Polycystic ovary syndrome (PCOS) is the most common endocrine disease found in women in the fertile age range, and it affects an estimated 5%-10% of the population. Estimates show that approximately 105 million women worldwide between the ages of 15 and 49 have PCOS. Polycystic ovary syndrome is a disease with many causes that include genetics and environmental factors (inadequate diet, sedentary lifestyle). It is characterized by irregular menstruation, hyperandrogenism, infertility (no ovulation), obesity and insulin resistance.
1) What are the main symptoms of polycystic ovary syndrome?
It can manifest itself in various ways: menstrual and reproductive disorders, acne, hirsutism (excessive hair growth) and in the mid and long term it can include metabolic diseases and a higher risk of developing a cardiovascular disease and even cancer. Among the causes of female infertility, 35% include ovulatory disorders and of these, 80% are the consequences of polycystic ovary syndrome.
2) What are the therapeutic possibilities for treating Polycystic Ovary Syndrome?
The choice of treatment depends on the goal. Is it to treat menstrual irregularity? A metabolic disorder? Infertility? For each goal, there are a variety of options. In terms of infertility, the treatment is to basically restore ovulation. However, before the treatment, the couple must undergo minimal testing (Fallopian tube permeability and semen analysis) to exclude any other causes of infertility. An important part of treatment involves guidelines for changing life styles, especially in regards to losing weight. Studies reveal that over half the patients with PCOS are obese and obesity is related to failed fertility treatments, a higher risk for miscarriages and complications late in pregnancies (hypertensive disorders, diabetes, etc).
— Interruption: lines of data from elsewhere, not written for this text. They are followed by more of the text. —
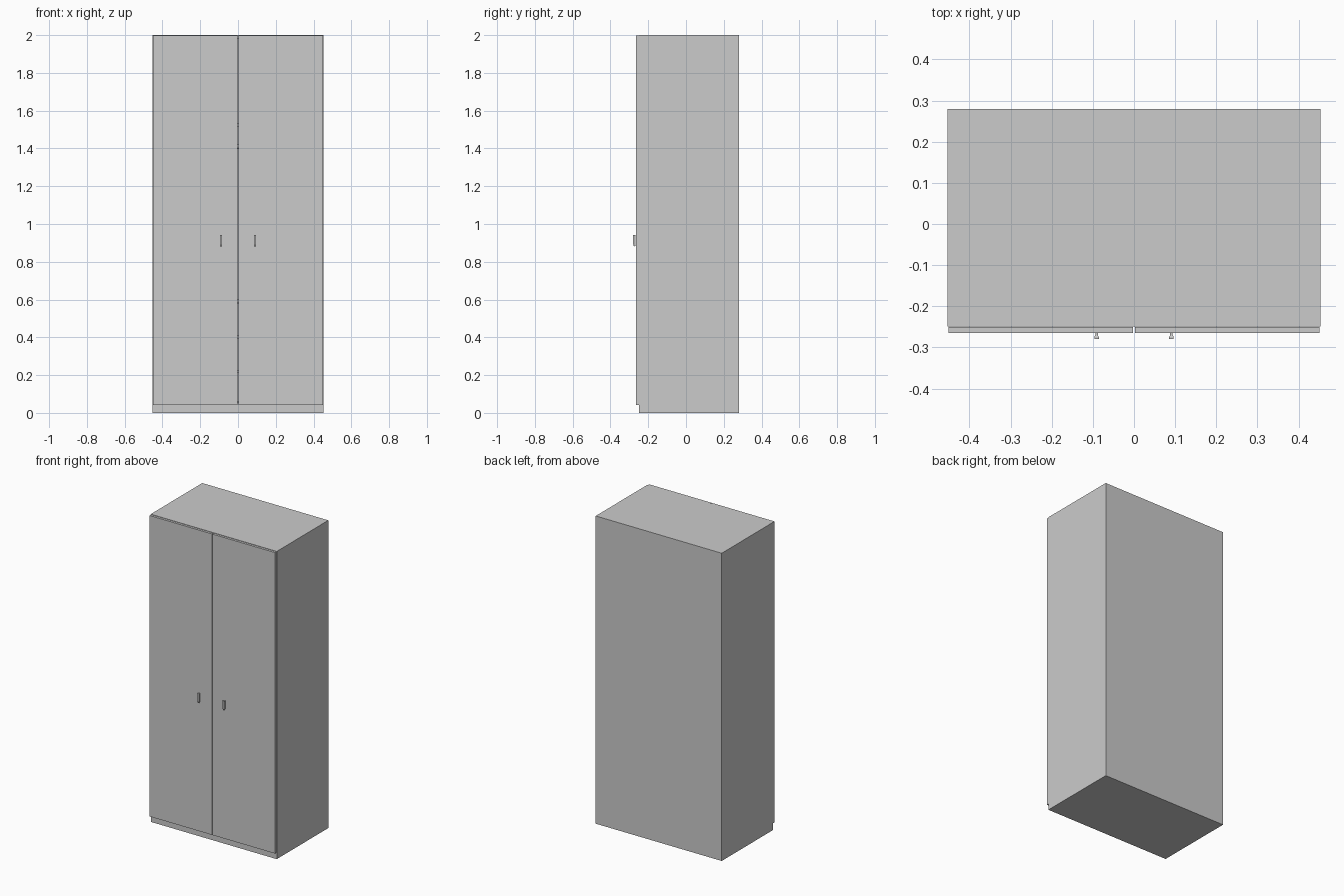
import bpy, bmesh

if "Cube" in bpy.data.objects:
    bpy.data.objects.remove(bpy.data.objects["Cube"])


def box(name, x0, x1, y0, y1, z0, z1):
    """Axis-aligned box from its limits."""
    bm = bmesh.new()
    bmesh.ops.create_cube(bm, size=1)
    for v in bm.verts:
        v.co = ((x0 + x1) / 2 + v.co.x * (x1 - x0),
                (y0 + y1) / 2 + v.co.y * (y1 - y0),
                (z0 + z1) / 2 + v.co.z * (z1 - z0))
    return finish(name, bm)


def finish(name, bm):
    bmesh.ops.recalc_face_normals(bm, faces=bm.faces)
    mesh = bpy.data.meshes.new(name)
    bm.to_mesh(mesh)
    bm.free()
    obj = bpy.data.objects.new(name, mesh)
    bpy.context.collection.objects.link(obj)
    return obj


W = 0.453               # half width
F, B = -0.249, 0.28     # carcass front and back
T = 0.018               # board thickness
IN = W - T              # inner half width

# Carcass boards
for side, s in (("left", -1), ("right", 1)):
    box(side + "_side_panel", *sorted((s * W, s * IN)), F, B, 0, 2)
box("top_panel", -IN, IN, F, B, 2 - T, 2)
box("base_plinth", -IN, IN, F, B, 0, 0.055)
box("back_panel", -IN, IN, B - 0.01, B, 0.055, 2 - T)

# Interior shelves
BK = B - 0.01
box("upper_shelf", -IN, IN, F + 0.02, BK, 1.515, 1.533)
box("drawer_top_shelf", -IN, IN, F + 0.02, BK, 0.585, 0.603)

# Hanging rail
bpy.ops.mesh.primitive_cylinder_add(vertices=24, radius=0.013, depth=2 * IN,
                                    location=(0, 0.015, 1.41),
                                    rotation=(0, 1.570796, 0))
bpy.context.object.name = "hanging_rail"
bpy.ops.object.shade_smooth_by_angle()

# Three open-topped drawers
for i, (z0, z1) in enumerate(((0.06, 0.215), (0.225, 0.395), (0.41, 0.58))):
    n = "drawer_%d_" % (i + 1)
    yf, yb, x = F + 0.02, BK - 0.03, IN - 0.015
    box(n + "front", -IN + 0.003, IN - 0.003, yf, yf + T, z0, z1)
    box(n + "bottom", -x, x, yf + T, yb, z0 + 0.01, z0 + 0.02)
    box(n + "back", -x, x, yb - T, yb, z0 + 0.02, z1 - 0.03)
    for s in (-1, 1):
        box(n + "side", *sorted((s * x, s * (x - T))), yf + T, yb - T,
            z0 + 0.02, z1 - 0.03)


def handle(name, cx):
    """Grip flaring outward from a narrow neck, tapered at its lower end."""
    rings = ((-0.264, 0.003, 0.885, 0.94), (-0.270, 0.003, 0.885, 0.94),
             (-0.275, 0.0055, 0.880, 0.943), (-0.280, 0.0055, 0.892, 0.943))
    bm = bmesh.new()
    loops = [[bm.verts.new((cx + sx * hw, y, z))
              for sx, z in ((-1, z0), (1, z0), (1, z1), (-1, z1))]
             for y, hw, z0, z1 in rings]
    for a, b in zip(loops, loops[1:]):
        for k in range(4):
            bm.faces.new((a[k], a[(k + 1) % 4], b[(k + 1) % 4], b[k]))
    bm.faces.new(loops[0])
    bm.faces.new(loops[-1])
    return finish(name, bm)


# Doors and their handles
for side, s in (("left", -1), ("right", 1)):
    box(side + "_door", *sorted((s * 0.0025, s * 0.4505)), -0.265, -0.25, 0.042, 1.998)
    handle(side + "_door_handle", s * 0.091)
3) What is the treatment for Polycystic Ovary Syndrome Infertility?
When the syndrome is the only cause for a couple's infertility, the treatment consists of medically induced ovulation. The first choice for medication is clomiphene citrate (CC). However, 30% of patients with PCOS do not respond to this medication alone. In these cases we have a few options, such as including other medications (metformin, gonadotropins), the isolated use of gonadotropins or surgical treatment, cauterization of the ovarian follicles through videolaparoscopy (called ovarian drilling). These options increase the chances of success. The choice will depend on an individual evaluation of each case.
Treatment with gonadotropins in these patients must be extremely cautious, because patients with PCOS have a higher risk of developing a complication called ovarian hyperstimulation syndrome (OHSS). In short, PCOS is a complex disease, and infertility is one of the most complicated aspects of it. There are a number of possibilities for treatment which must be evaluated individually. The only treatment that should be used for the vast majority of these patients is life style changes, especially dieting for weight loss and regular physical activity. This first step will certainly facilitate complementary treatment if it is necessary. 4) Is there a technique that can be used to reduce the risk of hyperstimulation? We currently provide a new treatment alternative for these patients, which is the maturation of ova in the laboratory (IVM). To use this technique, we collect immature ova from patients with PCOS and we mature them in the laboratory. When these ova are mature, they are fertilized and then the embryos are transferred to the patient's uterus. This technique eliminates the risk of hyperstimulation.